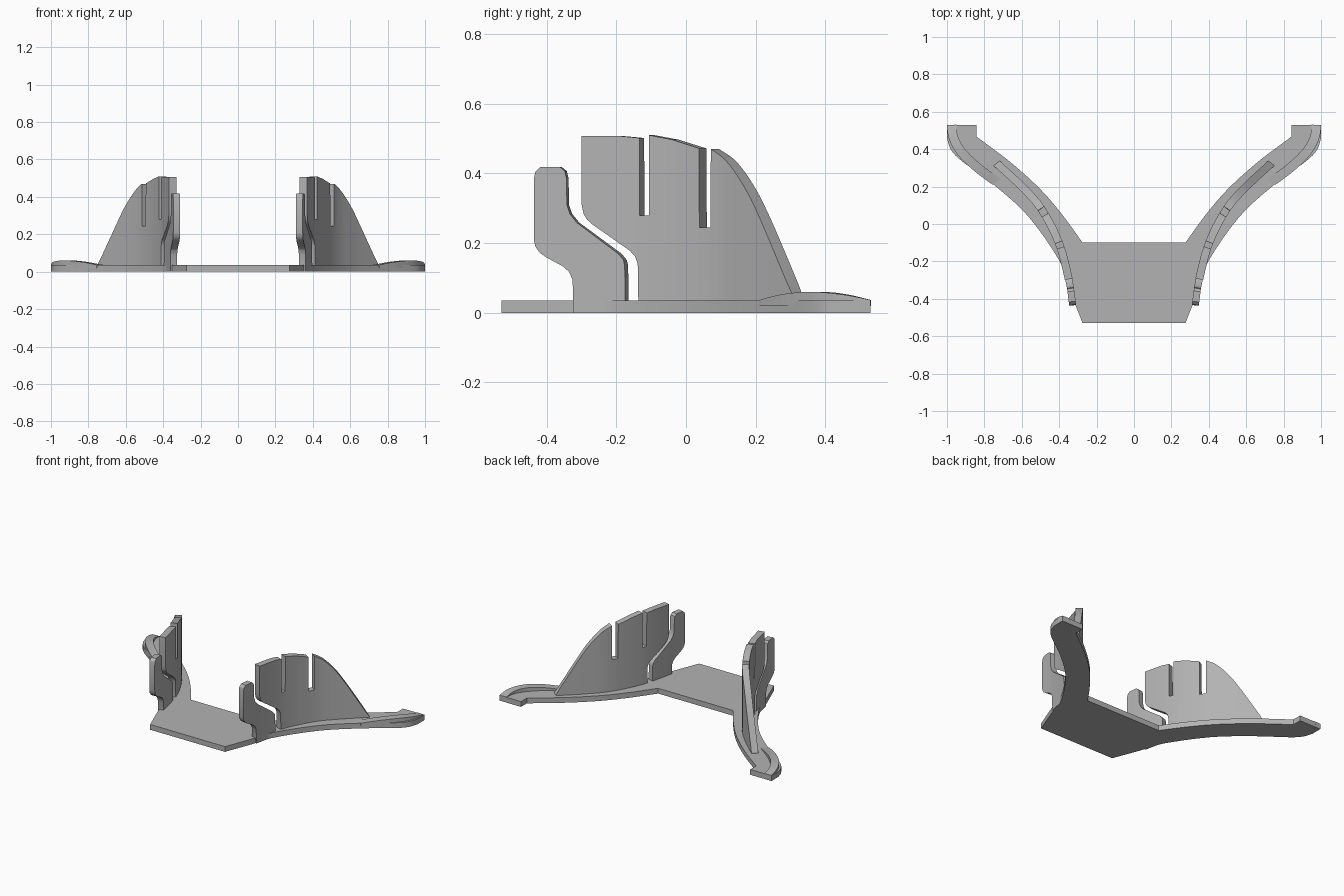
import bpy, bmesh
from math import radians
from mathutils import Vector

cube = bpy.data.objects.get("Cube")
if cube:
    bpy.data.objects.remove(cube, do_unlink=True)

grey = bpy.data.materials.new("light grey plastic")
grey.use_nodes = True
GREY = (0.45, 0.45, 0.45, 1)
grey.diffuse_color = GREY
grey.node_tree.nodes["Principled BSDF"].inputs["Base Color"].default_value = GREY


def smooth(points, steps=6):
    """Catmull-Rom curve through 2D points."""
    p = [Vector(q) for q in points]
    p = [2 * p[0] - p[1]] + p + [2 * p[-1] - p[-2]]
    out = []
    for a, b, c, d in zip(p, p[1:], p[2:], p[3:]):
        for i in range(steps):
            t = i / steps
            out.append(0.5 * (2 * b + (c - a) * t + (2 * a - 5 * b + 4 * c - d) * t**2
                              + (3 * b - a - 3 * c + d) * t**3))
    return out + [p[-2]]


def value(points, y):
    """Linear lookup in a list of (y, value)."""
    if y <= points[0][0]:
        return points[0][1]
    for a, b in zip(points, points[1:]):
        if y <= b[0]:
            return a[1] + (b[1] - a[1]) * (y - a[0]) / max(b[0] - a[0], 1e-6)
    return points[-1][1]


def finish(name, bm):
    bmesh.ops.recalc_face_normals(bm, faces=bm.faces)
    mesh = bpy.data.meshes.new(name)
    bm.to_mesh(mesh)
    bm.free()
    mesh.materials.append(grey)
    ob = bpy.data.objects.new(name, mesh)
    bpy.context.collection.objects.link(ob)
    bpy.ops.object.select_all(action='DESELECT')
    bpy.context.view_layer.objects.active = ob
    ob.select_set(True)
    bpy.ops.object.shade_smooth_by_angle(angle=radians(30))
    return ob


def ribbon(name, path, low, high, thick, side):
    """Upright wall following a plan path (y, x) between two height profiles."""
    ys = sorted({round(p[0], 4) for p in low + high})
    start, end = ys[0], ys[-1]
    n = 24
    ys = sorted(set(ys) | {round(start + (end - start) * i / n, 4) for i in range(n)})
    bm = bmesh.new()
    rings = []
    for y in ys:
        e = 0.01
        tangent = Vector((value(path, y + e) - value(path, y - e), 2 * e)).normalized()
        off = Vector((tangent.y, -tangent.x)) * thick / 2
        mid = Vector((value(path, y), y))
        lo, hi = value(low, y), value(high, y)
        ring = []
        for q, z in ((mid + off, lo), (mid + off, hi), (mid - off, hi), (mid - off, lo)):
            ring.append(bm.verts.new((side * q.x, q.y, z)))
        rings.append(ring)
    for a, b in zip(rings, rings[1:]):
        for i in range(4):
            j = (i + 1) % 4
            bm.faces.new((a[i], a[j], b[j], b[i]))
    bm.faces.new(rings[0])
    bm.faces.new(rings[-1])
    return finish(name, bm)


def slot(y0, y1, bottom, before, after):
    """Profile points of a narrow cut in the top edge."""
    e = 0.001
    return [(y0, before), (y0 + e, bottom), (y1 - e, bottom), (y1, after)]


# Base plate with two curved arms
outer = smooth([(0.275, -0.53), (0.345, -0.35), (0.4, -0.195), (0.565, 0.04), (0.75, 0.21),
                (0.925, 0.34), (0.98, 0.4), (1, 0.46)])
inner = smooth([(0.843, 0.468), (0.66, 0.33), (0.5, 0.185), (0.38, 0.045), (0.275, -0.1)])
half = outer + [Vector((1, 0.53)), Vector((0.843, 0.53))] + inner
outline = half + [Vector((-p.x, p.y)) for p in reversed(half)]
bm = bmesh.new()
face = bm.faces.new([bm.verts.new((p.x, p.y, 0)) for p in outline])
top = bmesh.ops.extrude_face_region(bm, geom=[face])
bmesh.ops.translate(bm, verts=[v for v in top["geom"] if isinstance(v, bmesh.types.BMVert)],
                    vec=(0, 0, 0.035))
finish("base_plate", bm)

# Plan paths as (y, x)
wall_path = smooth([(-0.44, 0.327), (-0.3, 0.348), (-0.1, 0.402), (0.08, 0.495),
                    (0.2, 0.6), (0.33, 0.74)])
rim_path = smooth([(0.225, 0.735), (0.3, 0.835), (0.37, 0.91), (0.43, 0.952),
                   (0.48, 0.97), (0.53, 0.975)])

# Height profiles as (y, z)
fin_low = [(-0.295, 0.31), (-0.29, 0.285), (-0.28, 0.268), (-0.262, 0.252), (-0.155, 0.178),
           (-0.14, 0.162), (-0.132, 0.14), (-0.13, 0.02), (0.325, 0.02)]
fin_slope = smooth([(0.084, 0.47), (0.13, 0.435), (0.18, 0.365), (0.23, 0.265), (0.325, 0.04)])
fin_high = ([(-0.295, 0.507), (-0.18, 0.507)] + slot(-0.127, -0.098, 0.28, 0.502, 0.51)
            + [(-0.03, 0.497)] + slot(0.048, 0.083, 0.245, 0.472, 0.47)
            + [tuple(p) for p in fin_slope])
hook_low = [(-0.435, 0.21), (-0.43, 0.19), (-0.418, 0.173), (-0.4, 0.16), (-0.35, 0.133),
            (-0.333, 0.118), (-0.322, 0.095), (-0.32, 0), (-0.17, 0)]
hook_high = [(-0.435, 0.385), (-0.43, 0.405), (-0.415, 0.419), (-0.36, 0.419), (-0.345, 0.407),
             (-0.34, 0.385), (-0.339, 0.31), (-0.33, 0.284), (-0.31, 0.259), (-0.19, 0.17),
             (-0.175, 0.152), (-0.171, 0.135), (-0.17, 0.036)]
rim_low = [(0.225, 0.02), (0.53, 0.02)]
rim_high = [tuple(p) for p in smooth([(0.225, 0.036), (0.3, 0.054), (0.38, 0.06),
                                      (0.46, 0.052), (0.53, 0.037)])]

# Fins, hooks and raised tip rims on both sides
for label, side in (("left", 1), ("right", -1)):
    ribbon(label + "_fin", wall_path, fin_low, fin_high, 0.042, side)
    ribbon(label + "_hook", wall_path, hook_low, hook_high, 0.037, side)
    ribbon(label + "_tip_rim", rim_path, rim_low, rim_high, 0.05, side)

## TASK ITEM
Which lines run from the one holding "(-0.175, 0.152), (-0.171, 0.135), (-0.17, 0.036)]" through the one holding "(0.46, 0.052), (0.53, 0.037)])]" in the records above? Repeat them exactly, both included, and nothing more.

## SOLVED PROBLEM
             (-0.175, 0.152), (-0.171, 0.135), (-0.17, 0.036)]
rim_low = [(0.225, 0.02), (0.53, 0.02)]
rim_high = [tuple(p) for p in smooth([(0.225, 0.036), (0.3, 0.054), (0.38, 0.06),
                                      (0.46, 0.052), (0.53, 0.037)])]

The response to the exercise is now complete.